Print nothing but the lines below starting at the line that holds "import math" and ending at the line that holds "stone.diffuse_color = GREY", including both, each exactly as written.

EXERCISE INPUT below:

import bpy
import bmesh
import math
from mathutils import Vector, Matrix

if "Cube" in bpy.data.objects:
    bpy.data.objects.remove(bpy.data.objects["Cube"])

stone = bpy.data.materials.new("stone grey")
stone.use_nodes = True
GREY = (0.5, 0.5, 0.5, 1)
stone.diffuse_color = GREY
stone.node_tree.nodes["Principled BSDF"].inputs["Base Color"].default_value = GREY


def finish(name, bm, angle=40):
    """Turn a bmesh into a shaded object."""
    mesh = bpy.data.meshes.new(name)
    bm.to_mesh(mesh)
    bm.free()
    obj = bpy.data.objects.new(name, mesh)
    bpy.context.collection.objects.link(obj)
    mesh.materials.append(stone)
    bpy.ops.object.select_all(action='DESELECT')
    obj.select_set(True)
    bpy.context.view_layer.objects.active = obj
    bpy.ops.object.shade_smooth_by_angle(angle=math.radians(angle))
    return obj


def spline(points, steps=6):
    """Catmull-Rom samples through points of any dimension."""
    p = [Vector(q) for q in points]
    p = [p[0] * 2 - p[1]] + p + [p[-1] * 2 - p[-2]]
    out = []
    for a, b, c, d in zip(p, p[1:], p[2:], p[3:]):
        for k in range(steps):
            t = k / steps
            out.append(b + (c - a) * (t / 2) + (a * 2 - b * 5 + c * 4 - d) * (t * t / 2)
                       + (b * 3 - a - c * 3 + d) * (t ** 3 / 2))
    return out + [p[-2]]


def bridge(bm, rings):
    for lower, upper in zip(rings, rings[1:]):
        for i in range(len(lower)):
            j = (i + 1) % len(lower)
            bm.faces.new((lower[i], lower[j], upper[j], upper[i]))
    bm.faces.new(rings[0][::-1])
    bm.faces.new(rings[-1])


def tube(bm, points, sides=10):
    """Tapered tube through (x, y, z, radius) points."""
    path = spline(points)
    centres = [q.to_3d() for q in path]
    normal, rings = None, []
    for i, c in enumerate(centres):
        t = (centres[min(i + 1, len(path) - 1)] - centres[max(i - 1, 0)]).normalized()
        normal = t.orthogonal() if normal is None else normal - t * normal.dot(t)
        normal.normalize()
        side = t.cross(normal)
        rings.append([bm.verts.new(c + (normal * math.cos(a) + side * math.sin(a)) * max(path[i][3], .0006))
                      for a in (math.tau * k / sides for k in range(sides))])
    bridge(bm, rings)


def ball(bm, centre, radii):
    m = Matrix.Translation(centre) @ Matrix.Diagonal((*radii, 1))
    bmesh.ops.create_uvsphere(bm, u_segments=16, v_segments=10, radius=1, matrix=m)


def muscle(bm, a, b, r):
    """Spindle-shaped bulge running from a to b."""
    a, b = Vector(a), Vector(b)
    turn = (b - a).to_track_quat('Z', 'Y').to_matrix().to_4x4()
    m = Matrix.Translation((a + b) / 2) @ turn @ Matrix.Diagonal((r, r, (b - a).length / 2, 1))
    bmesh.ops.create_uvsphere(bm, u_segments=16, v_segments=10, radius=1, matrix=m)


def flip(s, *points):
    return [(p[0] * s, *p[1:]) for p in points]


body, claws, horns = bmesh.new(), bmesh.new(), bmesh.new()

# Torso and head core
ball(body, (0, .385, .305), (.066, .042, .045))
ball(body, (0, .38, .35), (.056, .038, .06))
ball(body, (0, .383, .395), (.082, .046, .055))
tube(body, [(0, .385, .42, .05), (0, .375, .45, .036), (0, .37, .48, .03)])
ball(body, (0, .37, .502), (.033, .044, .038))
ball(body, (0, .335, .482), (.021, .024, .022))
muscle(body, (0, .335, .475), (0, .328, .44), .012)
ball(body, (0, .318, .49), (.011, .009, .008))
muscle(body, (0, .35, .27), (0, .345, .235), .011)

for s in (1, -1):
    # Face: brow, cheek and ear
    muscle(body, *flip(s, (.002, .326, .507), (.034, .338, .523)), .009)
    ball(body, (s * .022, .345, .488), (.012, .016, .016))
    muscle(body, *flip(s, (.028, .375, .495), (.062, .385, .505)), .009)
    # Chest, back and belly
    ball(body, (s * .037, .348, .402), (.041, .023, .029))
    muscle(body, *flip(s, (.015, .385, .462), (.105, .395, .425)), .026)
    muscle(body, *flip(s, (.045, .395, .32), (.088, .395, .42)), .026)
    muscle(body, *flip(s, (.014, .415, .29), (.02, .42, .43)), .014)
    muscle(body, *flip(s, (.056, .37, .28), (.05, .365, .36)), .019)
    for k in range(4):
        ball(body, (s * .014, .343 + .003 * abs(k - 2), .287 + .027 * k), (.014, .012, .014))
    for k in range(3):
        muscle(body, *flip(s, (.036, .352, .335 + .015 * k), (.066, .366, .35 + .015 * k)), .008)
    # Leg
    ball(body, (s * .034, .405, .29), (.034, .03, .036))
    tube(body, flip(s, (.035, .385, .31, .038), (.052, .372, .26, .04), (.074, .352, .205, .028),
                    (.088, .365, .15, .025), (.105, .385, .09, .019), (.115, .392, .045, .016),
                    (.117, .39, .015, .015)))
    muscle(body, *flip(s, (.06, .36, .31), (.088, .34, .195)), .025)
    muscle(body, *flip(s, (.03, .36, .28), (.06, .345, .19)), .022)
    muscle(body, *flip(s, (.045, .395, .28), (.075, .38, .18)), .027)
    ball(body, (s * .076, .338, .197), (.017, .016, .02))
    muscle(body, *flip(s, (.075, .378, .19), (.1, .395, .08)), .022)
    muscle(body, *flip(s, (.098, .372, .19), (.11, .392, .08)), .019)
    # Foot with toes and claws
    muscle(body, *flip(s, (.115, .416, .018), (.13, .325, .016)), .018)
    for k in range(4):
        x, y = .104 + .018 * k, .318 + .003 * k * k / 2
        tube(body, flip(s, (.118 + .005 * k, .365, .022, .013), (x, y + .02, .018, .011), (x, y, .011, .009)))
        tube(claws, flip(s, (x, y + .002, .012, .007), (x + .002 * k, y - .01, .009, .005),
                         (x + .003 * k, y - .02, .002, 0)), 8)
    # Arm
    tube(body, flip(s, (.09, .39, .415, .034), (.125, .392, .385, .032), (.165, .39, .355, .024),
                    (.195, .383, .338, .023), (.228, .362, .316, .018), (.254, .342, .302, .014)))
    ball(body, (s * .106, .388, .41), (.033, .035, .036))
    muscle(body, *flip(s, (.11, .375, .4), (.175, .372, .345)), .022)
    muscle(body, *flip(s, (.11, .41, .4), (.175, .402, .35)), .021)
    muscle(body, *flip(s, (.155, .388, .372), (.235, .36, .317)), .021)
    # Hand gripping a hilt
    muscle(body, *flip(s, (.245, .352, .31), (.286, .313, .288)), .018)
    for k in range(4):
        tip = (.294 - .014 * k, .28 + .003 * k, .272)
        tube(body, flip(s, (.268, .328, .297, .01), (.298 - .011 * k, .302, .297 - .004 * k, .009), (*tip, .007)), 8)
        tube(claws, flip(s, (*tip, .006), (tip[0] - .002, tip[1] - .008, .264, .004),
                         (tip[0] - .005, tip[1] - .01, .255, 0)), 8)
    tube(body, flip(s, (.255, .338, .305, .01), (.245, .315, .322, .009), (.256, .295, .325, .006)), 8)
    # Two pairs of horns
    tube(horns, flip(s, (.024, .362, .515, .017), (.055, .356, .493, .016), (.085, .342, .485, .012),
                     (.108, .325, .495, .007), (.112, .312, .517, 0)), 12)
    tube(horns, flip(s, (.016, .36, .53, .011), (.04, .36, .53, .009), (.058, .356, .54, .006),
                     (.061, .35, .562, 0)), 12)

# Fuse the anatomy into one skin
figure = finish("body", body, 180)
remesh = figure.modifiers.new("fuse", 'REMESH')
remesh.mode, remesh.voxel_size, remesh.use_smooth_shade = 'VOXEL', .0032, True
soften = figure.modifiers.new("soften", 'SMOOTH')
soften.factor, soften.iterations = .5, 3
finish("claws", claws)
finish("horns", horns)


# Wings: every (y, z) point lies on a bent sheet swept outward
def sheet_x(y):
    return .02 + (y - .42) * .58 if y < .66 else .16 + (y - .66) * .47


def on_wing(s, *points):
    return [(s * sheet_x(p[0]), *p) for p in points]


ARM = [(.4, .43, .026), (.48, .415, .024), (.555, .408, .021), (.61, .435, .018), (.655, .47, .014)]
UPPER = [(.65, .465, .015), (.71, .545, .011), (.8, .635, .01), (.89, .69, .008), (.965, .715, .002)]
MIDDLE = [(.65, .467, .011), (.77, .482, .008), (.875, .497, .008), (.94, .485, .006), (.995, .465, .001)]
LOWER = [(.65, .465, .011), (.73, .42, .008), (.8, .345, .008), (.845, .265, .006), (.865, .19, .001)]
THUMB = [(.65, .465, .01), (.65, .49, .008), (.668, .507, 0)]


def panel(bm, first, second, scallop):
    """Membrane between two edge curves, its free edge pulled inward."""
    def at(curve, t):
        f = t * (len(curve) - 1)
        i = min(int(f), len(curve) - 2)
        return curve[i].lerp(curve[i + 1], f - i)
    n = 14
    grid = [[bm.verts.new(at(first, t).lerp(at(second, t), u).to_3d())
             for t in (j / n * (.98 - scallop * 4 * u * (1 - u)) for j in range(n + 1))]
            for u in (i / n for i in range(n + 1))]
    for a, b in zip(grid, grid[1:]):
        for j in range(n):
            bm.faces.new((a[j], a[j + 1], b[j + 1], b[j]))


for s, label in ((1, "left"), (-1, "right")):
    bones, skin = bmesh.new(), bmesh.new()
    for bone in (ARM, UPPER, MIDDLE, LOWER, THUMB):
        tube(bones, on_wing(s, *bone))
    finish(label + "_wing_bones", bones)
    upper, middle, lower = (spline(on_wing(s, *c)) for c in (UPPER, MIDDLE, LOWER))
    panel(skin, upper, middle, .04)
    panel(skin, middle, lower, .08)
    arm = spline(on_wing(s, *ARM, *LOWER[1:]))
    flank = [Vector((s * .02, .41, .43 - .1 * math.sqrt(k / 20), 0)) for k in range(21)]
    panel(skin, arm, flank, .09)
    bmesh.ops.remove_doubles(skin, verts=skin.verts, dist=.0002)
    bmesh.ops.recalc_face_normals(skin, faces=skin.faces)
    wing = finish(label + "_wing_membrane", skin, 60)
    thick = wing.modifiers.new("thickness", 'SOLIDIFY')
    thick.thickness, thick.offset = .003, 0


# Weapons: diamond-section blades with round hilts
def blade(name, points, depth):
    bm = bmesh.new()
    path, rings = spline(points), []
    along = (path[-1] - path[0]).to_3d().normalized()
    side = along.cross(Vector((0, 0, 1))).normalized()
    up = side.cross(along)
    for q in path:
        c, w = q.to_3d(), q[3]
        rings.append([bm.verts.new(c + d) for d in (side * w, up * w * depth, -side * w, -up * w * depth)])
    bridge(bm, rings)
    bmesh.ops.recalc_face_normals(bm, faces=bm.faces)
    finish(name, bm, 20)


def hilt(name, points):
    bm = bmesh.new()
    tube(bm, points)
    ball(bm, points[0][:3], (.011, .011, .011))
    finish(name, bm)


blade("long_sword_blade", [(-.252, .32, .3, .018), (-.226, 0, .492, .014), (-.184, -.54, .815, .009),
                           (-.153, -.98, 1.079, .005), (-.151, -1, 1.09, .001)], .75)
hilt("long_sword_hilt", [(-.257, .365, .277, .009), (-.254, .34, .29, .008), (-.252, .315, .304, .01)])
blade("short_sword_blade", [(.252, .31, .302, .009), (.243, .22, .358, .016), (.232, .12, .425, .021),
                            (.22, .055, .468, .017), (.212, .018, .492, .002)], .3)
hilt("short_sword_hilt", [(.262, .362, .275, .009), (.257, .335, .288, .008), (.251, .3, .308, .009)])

End of EXERCISE INPUT.

__RESPONSE TO THIS EXERCISE__.
import math
from mathutils import Vector, Matrix

if "Cube" in bpy.data.objects:
    bpy.data.objects.remove(bpy.data.objects["Cube"])

stone = bpy.data.materials.new("stone grey")
stone.use_nodes = True
GREY = (0.5, 0.5, 0.5, 1)
stone.diffuse_color = GREY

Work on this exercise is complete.